**Given records:**
○ ○ ○ ○ ○ ○ ○

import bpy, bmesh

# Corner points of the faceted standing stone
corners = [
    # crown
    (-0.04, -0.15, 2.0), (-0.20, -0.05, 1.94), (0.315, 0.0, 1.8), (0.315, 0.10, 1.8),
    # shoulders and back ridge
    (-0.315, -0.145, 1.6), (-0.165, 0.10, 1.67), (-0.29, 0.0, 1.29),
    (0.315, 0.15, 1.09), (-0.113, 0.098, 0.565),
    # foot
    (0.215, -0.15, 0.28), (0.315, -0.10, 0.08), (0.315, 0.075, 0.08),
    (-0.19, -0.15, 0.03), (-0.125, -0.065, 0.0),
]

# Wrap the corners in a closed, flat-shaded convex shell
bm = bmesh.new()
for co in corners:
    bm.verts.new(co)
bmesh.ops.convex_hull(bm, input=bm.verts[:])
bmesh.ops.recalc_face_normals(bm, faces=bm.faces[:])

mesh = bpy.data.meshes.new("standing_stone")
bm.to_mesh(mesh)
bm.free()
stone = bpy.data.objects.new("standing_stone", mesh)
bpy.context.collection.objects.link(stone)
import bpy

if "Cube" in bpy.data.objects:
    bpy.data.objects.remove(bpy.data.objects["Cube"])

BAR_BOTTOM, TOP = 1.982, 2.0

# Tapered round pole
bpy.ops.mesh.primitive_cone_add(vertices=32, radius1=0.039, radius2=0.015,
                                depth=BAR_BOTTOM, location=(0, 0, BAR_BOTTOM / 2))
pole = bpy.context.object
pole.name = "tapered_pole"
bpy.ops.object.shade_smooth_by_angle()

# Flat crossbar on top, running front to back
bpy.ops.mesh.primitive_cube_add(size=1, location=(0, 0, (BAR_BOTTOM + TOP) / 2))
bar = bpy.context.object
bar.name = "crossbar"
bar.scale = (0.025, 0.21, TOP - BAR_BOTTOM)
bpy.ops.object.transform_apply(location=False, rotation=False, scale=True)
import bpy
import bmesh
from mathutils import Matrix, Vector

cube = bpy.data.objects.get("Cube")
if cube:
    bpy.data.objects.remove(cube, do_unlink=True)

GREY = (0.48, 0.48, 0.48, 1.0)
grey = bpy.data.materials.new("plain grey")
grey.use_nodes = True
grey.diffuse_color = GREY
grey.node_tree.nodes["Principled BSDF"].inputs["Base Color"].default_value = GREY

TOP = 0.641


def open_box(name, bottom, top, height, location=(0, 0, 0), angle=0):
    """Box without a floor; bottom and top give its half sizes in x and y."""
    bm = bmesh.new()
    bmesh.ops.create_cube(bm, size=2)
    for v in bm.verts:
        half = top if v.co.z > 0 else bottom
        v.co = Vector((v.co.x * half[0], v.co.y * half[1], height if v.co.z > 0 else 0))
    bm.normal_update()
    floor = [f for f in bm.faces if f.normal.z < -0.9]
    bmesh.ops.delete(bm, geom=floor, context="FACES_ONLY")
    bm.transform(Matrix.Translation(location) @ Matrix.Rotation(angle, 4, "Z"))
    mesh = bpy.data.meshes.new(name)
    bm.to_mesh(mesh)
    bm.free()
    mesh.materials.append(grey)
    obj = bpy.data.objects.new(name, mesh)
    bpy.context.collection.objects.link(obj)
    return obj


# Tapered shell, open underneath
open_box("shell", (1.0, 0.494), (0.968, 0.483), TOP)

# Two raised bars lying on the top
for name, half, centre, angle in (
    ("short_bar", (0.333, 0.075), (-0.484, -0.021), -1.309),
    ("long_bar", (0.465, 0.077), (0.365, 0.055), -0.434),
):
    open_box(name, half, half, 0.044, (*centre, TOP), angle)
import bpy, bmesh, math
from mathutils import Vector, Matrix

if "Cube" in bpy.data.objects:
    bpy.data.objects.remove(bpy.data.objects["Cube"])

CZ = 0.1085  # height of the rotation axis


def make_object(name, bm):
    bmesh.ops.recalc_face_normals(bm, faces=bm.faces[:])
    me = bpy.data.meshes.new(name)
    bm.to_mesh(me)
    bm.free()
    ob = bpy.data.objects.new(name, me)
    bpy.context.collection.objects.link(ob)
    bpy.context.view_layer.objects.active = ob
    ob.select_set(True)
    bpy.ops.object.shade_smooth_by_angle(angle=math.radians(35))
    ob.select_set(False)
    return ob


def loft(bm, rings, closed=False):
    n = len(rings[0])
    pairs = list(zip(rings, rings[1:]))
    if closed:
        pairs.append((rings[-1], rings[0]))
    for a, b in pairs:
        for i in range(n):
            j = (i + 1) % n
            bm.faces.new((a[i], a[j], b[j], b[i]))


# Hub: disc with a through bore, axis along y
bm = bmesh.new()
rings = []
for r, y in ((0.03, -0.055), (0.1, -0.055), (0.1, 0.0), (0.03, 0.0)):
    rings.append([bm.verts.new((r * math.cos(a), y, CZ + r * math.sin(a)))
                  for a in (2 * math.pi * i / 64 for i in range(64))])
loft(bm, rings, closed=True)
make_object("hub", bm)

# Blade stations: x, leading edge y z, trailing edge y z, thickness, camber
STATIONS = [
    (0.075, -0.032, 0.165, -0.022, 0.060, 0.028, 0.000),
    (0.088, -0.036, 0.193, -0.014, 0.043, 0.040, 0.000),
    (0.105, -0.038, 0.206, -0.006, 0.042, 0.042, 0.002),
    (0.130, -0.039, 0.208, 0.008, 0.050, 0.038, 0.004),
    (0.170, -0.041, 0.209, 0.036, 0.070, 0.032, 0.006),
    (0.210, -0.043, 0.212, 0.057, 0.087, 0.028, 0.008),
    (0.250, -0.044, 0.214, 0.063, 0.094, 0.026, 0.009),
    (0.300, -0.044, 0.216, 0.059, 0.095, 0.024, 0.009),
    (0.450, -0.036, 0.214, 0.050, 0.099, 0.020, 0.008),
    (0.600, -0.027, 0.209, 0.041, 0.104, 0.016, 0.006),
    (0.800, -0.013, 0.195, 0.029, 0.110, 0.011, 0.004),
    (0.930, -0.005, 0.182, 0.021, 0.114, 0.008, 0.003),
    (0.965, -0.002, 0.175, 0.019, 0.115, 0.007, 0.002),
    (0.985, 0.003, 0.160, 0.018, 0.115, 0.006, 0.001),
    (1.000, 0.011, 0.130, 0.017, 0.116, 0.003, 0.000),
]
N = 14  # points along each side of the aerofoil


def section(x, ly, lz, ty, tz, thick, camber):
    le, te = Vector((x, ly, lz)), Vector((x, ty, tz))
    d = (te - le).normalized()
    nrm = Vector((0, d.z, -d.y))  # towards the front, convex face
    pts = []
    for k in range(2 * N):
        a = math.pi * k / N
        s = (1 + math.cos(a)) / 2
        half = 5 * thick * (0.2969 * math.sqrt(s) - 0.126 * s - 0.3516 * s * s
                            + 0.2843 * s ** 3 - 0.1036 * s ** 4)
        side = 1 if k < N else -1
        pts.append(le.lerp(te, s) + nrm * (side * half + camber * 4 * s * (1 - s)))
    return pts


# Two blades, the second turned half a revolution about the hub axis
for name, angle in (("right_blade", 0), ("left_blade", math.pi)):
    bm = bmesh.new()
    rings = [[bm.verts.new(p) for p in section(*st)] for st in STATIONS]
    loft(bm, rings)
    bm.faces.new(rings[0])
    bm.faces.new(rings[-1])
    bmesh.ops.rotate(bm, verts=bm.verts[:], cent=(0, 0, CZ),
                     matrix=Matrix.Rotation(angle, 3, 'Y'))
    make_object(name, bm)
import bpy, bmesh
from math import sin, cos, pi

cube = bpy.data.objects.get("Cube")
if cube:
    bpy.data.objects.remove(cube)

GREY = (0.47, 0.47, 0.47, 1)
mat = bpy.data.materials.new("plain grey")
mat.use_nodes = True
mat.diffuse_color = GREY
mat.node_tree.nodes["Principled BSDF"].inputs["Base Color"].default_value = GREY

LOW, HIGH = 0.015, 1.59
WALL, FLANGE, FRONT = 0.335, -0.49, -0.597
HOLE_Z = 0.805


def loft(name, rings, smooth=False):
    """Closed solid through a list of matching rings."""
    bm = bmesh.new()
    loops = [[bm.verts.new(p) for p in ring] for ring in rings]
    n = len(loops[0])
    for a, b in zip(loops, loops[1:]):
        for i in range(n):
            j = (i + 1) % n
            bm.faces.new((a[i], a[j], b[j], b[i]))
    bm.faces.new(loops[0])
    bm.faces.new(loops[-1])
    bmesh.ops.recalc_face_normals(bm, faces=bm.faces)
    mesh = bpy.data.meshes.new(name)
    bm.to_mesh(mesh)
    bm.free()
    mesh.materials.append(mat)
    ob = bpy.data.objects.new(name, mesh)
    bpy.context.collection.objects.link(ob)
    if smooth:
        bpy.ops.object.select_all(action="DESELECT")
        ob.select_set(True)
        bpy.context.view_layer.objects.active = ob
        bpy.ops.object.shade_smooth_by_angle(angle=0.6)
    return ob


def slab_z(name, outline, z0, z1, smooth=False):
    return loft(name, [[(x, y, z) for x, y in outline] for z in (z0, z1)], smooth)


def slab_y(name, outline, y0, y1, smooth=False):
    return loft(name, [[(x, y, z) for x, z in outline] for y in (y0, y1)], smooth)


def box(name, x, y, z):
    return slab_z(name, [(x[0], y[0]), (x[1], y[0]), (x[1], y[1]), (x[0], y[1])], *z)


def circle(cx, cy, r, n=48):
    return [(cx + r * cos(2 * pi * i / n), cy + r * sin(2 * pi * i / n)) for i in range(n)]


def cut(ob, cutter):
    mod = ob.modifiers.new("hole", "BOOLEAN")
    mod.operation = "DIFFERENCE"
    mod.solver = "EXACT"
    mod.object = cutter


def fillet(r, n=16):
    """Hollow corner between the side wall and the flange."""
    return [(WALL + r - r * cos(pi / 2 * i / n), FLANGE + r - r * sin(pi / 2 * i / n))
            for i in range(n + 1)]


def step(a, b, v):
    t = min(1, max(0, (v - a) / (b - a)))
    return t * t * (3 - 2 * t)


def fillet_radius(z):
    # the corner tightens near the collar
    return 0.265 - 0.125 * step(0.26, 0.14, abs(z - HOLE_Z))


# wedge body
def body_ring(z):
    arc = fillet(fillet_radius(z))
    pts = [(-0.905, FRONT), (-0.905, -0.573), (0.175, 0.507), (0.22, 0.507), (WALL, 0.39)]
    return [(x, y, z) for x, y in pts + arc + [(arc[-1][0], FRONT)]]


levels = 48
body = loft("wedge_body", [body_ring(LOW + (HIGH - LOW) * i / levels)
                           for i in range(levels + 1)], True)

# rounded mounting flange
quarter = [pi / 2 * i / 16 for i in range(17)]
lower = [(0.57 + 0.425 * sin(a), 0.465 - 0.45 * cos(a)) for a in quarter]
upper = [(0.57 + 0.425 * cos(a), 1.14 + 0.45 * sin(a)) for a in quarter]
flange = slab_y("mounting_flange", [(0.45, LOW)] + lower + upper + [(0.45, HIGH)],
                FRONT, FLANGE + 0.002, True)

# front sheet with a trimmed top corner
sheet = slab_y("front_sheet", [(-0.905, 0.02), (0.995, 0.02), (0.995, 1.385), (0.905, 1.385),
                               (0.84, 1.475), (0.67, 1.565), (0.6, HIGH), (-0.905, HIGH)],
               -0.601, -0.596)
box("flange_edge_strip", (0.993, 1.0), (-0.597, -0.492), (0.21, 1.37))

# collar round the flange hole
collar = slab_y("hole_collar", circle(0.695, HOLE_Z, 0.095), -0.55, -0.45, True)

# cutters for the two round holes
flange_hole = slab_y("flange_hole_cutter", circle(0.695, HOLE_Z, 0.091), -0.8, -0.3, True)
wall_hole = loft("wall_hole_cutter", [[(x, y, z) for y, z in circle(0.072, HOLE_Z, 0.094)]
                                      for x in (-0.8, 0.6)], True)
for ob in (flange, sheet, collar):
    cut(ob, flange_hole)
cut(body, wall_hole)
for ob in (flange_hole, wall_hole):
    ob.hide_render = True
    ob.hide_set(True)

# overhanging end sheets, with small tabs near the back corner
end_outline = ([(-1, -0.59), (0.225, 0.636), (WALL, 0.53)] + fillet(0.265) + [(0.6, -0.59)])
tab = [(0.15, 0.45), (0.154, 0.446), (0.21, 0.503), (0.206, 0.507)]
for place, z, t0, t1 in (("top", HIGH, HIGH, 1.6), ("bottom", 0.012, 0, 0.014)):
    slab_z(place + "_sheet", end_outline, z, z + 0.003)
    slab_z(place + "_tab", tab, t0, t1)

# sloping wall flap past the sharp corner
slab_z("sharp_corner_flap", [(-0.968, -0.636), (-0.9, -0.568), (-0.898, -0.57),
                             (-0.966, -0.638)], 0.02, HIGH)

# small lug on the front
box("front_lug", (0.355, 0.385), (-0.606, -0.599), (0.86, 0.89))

○ ○ ○ ○ ○ ○ ○

**Task statement:**
Review the material and copy each line in which the word "location" appears.

**Answer box:**
                                depth=BAR_BOTTOM, location=(0, 0, BAR_BOTTOM / 2))
bpy.ops.mesh.primitive_cube_add(size=1, location=(0, 0, (BAR_BOTTOM + TOP) / 2))
bpy.ops.object.transform_apply(location=False, rotation=False, scale=True)
def open_box(name, bottom, top, height, location=(0, 0, 0), angle=0):
    bm.transform(Matrix.Translation(location) @ Matrix.Rotation(angle, 4, "Z"))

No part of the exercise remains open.